The situation was different for cereals. While glyphosate reliably removed all weeds in the wheat crop, the electric device achieved at best 20% effectiveness. In permanent pastures, in the case of clover and red clover, the electric method had almost no effect in the spring.
In autumn, however, the method performed better, at least for clover and red clover, with more than 80% of the plants being removed.
The slower the work, the more effective it is
Electrical voltage passing through plants and soil affects plant cells. This process will dry them out. The result depends on the plant species, available biomass, stand density, and humidity. In dry environmental conditions, care must be taken as there is always the risk of fire.
Tests show that lower speeds are significantly more efficient. The best results were achieved at a speed of 2 km/h. This is because the plants are exposed to the electrical charge for a longer time.
The following ground rules can be derived from experiments:
– weeds are easier to remove than grass;
– the higher the biomass, the less efficient the procedure;
– the procedure is more effective if the soil is moist;
– humidity, for example, dew, increases the efficiency of the procedure;
Costs of electric weed removal
A disadvantage of the method is a low speed, due to the low travel speeds and the working width of 3 m. In addition, the technology is significantly more expensive than glyphosate or tillage, with costs going up to 250 euros/ha.
To see how the method affected soil life, the researchers also calculated the earthworms in the plots and the microbial biomass.

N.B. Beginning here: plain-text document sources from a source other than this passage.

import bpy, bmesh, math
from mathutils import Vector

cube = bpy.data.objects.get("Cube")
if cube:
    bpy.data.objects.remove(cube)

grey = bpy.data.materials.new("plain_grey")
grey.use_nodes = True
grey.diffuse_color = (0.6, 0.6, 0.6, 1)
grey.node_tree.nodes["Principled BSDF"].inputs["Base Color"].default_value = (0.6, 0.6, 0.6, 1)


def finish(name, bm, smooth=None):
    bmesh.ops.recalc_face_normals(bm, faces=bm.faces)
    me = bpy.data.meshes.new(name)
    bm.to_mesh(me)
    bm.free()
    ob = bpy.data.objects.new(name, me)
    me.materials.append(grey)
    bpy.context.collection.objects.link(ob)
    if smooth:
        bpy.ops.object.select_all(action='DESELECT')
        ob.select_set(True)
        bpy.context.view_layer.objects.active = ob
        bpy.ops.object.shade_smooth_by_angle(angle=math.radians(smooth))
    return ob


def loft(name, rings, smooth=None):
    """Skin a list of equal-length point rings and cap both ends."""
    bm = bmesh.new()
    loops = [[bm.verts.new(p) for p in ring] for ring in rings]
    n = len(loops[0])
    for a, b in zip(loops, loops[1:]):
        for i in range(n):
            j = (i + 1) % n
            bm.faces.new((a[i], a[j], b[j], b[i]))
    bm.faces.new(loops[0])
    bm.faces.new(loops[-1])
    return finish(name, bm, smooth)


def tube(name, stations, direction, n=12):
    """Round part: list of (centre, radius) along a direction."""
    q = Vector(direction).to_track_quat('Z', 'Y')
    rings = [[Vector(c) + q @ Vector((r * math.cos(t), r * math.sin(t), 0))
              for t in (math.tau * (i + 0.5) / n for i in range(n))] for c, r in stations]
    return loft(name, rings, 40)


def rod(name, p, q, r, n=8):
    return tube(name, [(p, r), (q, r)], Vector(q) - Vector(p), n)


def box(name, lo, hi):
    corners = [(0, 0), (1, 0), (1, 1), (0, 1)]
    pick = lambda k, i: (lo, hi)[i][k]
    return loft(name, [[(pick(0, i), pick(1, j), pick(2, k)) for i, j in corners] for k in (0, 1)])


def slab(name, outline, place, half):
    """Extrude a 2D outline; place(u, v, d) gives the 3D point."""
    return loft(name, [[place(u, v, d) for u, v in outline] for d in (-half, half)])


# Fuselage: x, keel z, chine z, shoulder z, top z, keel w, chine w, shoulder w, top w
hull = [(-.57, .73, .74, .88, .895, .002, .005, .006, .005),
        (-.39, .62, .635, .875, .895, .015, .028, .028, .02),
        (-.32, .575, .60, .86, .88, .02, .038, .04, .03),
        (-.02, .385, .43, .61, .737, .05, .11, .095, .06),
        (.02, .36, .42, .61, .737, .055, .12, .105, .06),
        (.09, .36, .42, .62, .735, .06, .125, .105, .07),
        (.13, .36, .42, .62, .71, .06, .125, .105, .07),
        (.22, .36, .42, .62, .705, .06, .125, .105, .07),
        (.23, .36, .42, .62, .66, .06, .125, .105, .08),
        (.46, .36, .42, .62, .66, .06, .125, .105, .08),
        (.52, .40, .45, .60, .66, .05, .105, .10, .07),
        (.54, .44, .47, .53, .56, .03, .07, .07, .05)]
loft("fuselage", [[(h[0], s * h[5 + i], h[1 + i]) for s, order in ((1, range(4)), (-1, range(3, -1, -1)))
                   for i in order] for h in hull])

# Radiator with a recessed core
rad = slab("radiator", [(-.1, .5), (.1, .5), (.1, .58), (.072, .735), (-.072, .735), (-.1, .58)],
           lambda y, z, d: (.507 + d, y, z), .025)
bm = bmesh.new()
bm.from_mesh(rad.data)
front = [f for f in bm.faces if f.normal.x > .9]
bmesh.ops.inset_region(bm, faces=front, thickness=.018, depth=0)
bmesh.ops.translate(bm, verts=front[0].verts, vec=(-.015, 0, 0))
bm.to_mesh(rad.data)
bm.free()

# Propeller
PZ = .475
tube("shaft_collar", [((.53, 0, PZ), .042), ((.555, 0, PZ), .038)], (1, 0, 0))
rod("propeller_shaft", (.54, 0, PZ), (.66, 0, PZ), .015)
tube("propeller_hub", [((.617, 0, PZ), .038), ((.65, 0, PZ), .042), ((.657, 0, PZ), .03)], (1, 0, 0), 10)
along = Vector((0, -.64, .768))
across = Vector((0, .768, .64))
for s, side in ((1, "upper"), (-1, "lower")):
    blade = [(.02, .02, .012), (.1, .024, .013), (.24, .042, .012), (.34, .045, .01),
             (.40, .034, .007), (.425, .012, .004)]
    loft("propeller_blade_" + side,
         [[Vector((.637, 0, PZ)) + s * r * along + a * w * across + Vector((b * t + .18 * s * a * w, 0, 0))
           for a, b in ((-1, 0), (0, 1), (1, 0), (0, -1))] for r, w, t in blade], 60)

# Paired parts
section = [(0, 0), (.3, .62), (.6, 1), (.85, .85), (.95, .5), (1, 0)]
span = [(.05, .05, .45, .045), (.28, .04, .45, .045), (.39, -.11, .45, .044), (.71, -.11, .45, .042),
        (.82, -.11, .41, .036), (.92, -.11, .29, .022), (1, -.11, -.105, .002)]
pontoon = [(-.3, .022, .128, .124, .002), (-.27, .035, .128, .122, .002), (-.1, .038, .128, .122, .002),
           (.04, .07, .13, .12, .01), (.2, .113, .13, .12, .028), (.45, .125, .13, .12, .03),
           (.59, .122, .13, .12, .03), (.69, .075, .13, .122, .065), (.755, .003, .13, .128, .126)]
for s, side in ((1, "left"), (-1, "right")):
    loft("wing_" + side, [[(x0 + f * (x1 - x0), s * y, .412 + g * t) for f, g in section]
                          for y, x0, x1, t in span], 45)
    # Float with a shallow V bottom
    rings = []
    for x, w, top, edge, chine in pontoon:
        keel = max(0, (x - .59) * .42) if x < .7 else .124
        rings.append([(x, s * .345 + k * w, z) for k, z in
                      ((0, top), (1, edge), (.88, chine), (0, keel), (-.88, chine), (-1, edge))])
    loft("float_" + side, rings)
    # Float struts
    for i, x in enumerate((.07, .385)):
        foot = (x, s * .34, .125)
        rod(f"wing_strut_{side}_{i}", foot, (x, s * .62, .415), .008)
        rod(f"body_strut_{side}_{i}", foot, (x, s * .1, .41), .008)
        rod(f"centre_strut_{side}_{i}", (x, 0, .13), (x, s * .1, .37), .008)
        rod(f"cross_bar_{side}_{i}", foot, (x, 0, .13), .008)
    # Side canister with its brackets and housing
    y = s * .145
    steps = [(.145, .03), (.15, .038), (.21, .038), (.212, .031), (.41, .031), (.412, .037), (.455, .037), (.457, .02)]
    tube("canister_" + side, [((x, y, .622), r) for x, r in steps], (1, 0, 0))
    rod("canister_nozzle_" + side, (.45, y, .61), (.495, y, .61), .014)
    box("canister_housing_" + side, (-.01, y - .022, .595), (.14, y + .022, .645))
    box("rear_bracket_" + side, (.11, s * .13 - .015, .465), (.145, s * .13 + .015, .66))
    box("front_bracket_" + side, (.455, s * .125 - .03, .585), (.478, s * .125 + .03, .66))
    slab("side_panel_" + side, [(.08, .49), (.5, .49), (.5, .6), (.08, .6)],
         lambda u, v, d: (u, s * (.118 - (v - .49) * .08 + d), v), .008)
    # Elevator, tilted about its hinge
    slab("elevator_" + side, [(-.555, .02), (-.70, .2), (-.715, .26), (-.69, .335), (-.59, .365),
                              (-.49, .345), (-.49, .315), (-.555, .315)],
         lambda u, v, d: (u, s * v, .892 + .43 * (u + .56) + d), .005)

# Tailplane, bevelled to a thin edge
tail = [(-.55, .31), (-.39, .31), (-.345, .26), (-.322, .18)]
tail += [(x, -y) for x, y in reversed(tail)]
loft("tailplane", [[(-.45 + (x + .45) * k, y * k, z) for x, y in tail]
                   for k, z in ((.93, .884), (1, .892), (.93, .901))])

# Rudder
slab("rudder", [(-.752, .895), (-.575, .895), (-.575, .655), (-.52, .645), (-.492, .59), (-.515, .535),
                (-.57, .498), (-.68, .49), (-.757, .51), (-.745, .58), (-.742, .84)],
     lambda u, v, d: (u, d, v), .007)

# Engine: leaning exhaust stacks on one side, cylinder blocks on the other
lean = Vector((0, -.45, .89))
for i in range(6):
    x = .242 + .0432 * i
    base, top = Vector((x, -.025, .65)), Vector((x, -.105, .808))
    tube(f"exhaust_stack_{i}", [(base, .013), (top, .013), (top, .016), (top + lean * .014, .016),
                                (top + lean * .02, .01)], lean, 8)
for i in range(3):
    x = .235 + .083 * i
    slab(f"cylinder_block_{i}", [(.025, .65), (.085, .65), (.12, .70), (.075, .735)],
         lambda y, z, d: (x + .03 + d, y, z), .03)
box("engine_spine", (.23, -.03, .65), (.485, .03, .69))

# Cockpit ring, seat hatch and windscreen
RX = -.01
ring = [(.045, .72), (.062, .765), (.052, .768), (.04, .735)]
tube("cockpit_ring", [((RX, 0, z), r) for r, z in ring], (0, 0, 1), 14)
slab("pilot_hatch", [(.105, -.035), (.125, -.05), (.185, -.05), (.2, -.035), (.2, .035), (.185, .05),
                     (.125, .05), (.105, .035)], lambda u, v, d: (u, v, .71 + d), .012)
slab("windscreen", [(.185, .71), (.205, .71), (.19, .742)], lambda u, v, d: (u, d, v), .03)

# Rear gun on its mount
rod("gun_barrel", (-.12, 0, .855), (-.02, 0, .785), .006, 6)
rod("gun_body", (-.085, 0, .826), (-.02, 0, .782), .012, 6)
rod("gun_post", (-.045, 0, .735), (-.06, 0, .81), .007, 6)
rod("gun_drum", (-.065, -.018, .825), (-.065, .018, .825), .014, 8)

The measurements showed no negative impact of the electrical voltage on the earthworms and the amount of microbial biomass.